__Your task__
Below are some records. Return exactly the lines from the one with "centre = p +" to the one with "with raised edge", and nothing else.

────────────────────────────────────────

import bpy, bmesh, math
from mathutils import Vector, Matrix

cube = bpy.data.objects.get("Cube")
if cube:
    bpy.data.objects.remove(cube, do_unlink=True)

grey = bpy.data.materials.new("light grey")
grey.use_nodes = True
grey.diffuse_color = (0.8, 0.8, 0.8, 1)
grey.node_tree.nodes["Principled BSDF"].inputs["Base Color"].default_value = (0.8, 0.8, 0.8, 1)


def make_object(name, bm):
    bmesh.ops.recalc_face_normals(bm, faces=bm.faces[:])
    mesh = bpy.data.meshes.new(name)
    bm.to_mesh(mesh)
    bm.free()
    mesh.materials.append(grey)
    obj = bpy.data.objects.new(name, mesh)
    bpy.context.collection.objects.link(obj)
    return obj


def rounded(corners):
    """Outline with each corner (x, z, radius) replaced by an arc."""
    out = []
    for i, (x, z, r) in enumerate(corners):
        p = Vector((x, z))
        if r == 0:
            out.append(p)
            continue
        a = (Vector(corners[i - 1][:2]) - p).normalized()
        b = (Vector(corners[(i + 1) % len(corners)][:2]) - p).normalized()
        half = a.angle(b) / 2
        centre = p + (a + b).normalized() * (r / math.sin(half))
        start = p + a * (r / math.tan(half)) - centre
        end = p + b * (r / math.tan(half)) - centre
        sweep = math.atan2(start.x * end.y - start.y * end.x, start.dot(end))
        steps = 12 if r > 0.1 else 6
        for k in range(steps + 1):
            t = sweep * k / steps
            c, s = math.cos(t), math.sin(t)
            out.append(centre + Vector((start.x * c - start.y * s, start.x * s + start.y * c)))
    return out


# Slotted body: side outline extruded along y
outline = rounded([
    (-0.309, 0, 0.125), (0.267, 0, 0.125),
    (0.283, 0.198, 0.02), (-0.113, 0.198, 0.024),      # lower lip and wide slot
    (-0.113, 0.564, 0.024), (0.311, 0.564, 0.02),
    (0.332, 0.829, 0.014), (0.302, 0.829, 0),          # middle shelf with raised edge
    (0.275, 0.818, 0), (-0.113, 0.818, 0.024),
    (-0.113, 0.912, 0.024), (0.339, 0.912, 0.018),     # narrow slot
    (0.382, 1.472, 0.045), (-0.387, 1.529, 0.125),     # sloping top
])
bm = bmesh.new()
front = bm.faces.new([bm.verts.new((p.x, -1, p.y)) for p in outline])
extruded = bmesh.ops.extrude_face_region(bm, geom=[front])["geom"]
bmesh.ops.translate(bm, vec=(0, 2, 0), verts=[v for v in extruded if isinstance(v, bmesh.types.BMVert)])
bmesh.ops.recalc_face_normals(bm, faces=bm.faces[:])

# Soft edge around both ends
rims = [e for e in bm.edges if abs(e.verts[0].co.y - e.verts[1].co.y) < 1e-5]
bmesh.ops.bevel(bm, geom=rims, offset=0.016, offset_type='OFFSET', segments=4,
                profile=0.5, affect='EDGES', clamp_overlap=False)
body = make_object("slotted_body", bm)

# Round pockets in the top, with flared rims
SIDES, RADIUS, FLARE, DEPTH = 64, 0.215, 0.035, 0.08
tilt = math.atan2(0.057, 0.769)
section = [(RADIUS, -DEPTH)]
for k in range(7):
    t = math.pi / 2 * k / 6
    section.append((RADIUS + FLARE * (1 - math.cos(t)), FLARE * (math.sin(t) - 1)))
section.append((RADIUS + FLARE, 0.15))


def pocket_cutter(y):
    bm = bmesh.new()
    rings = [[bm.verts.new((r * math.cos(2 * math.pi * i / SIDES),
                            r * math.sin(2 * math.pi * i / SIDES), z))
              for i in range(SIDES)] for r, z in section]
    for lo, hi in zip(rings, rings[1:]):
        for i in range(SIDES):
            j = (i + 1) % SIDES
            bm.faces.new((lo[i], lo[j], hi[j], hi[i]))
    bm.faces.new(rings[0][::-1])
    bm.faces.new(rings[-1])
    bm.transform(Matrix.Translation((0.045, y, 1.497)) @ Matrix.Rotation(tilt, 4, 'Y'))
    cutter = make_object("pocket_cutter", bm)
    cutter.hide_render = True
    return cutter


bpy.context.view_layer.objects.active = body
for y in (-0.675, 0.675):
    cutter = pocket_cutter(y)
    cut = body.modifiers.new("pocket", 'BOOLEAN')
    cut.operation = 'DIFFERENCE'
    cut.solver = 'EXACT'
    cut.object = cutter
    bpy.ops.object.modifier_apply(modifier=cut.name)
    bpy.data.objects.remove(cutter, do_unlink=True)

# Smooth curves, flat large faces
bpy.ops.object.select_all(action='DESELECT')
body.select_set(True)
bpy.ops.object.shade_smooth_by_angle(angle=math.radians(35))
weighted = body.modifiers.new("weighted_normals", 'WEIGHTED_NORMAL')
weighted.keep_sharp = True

────────────────────────────────────────

__Answer to this task__
        centre = p + (a + b).normalized() * (r / math.sin(half))
        start = p + a * (r / math.tan(half)) - centre
        end = p + b * (r / math.tan(half)) - centre
        sweep = math.atan2(start.x * end.y - start.y * end.x, start.dot(end))
        steps = 12 if r > 0.1 else 6
        for k in range(steps + 1):
            t = sweep * k / steps
            c, s = math.cos(t), math.sin(t)
            out.append(centre + Vector((start.x * c - start.y * s, start.x * s + start.y * c)))
    return out


# Slotted body: side outline extruded along y
outline = rounded([
    (-0.309, 0, 0.125), (0.267, 0, 0.125),
    (0.283, 0.198, 0.02), (-0.113, 0.198, 0.024),      # lower lip and wide slot
    (-0.113, 0.564, 0.024), (0.311, 0.564, 0.02),
    (0.332, 0.829, 0.014), (0.302, 0.829, 0),          # middle shelf with raised edge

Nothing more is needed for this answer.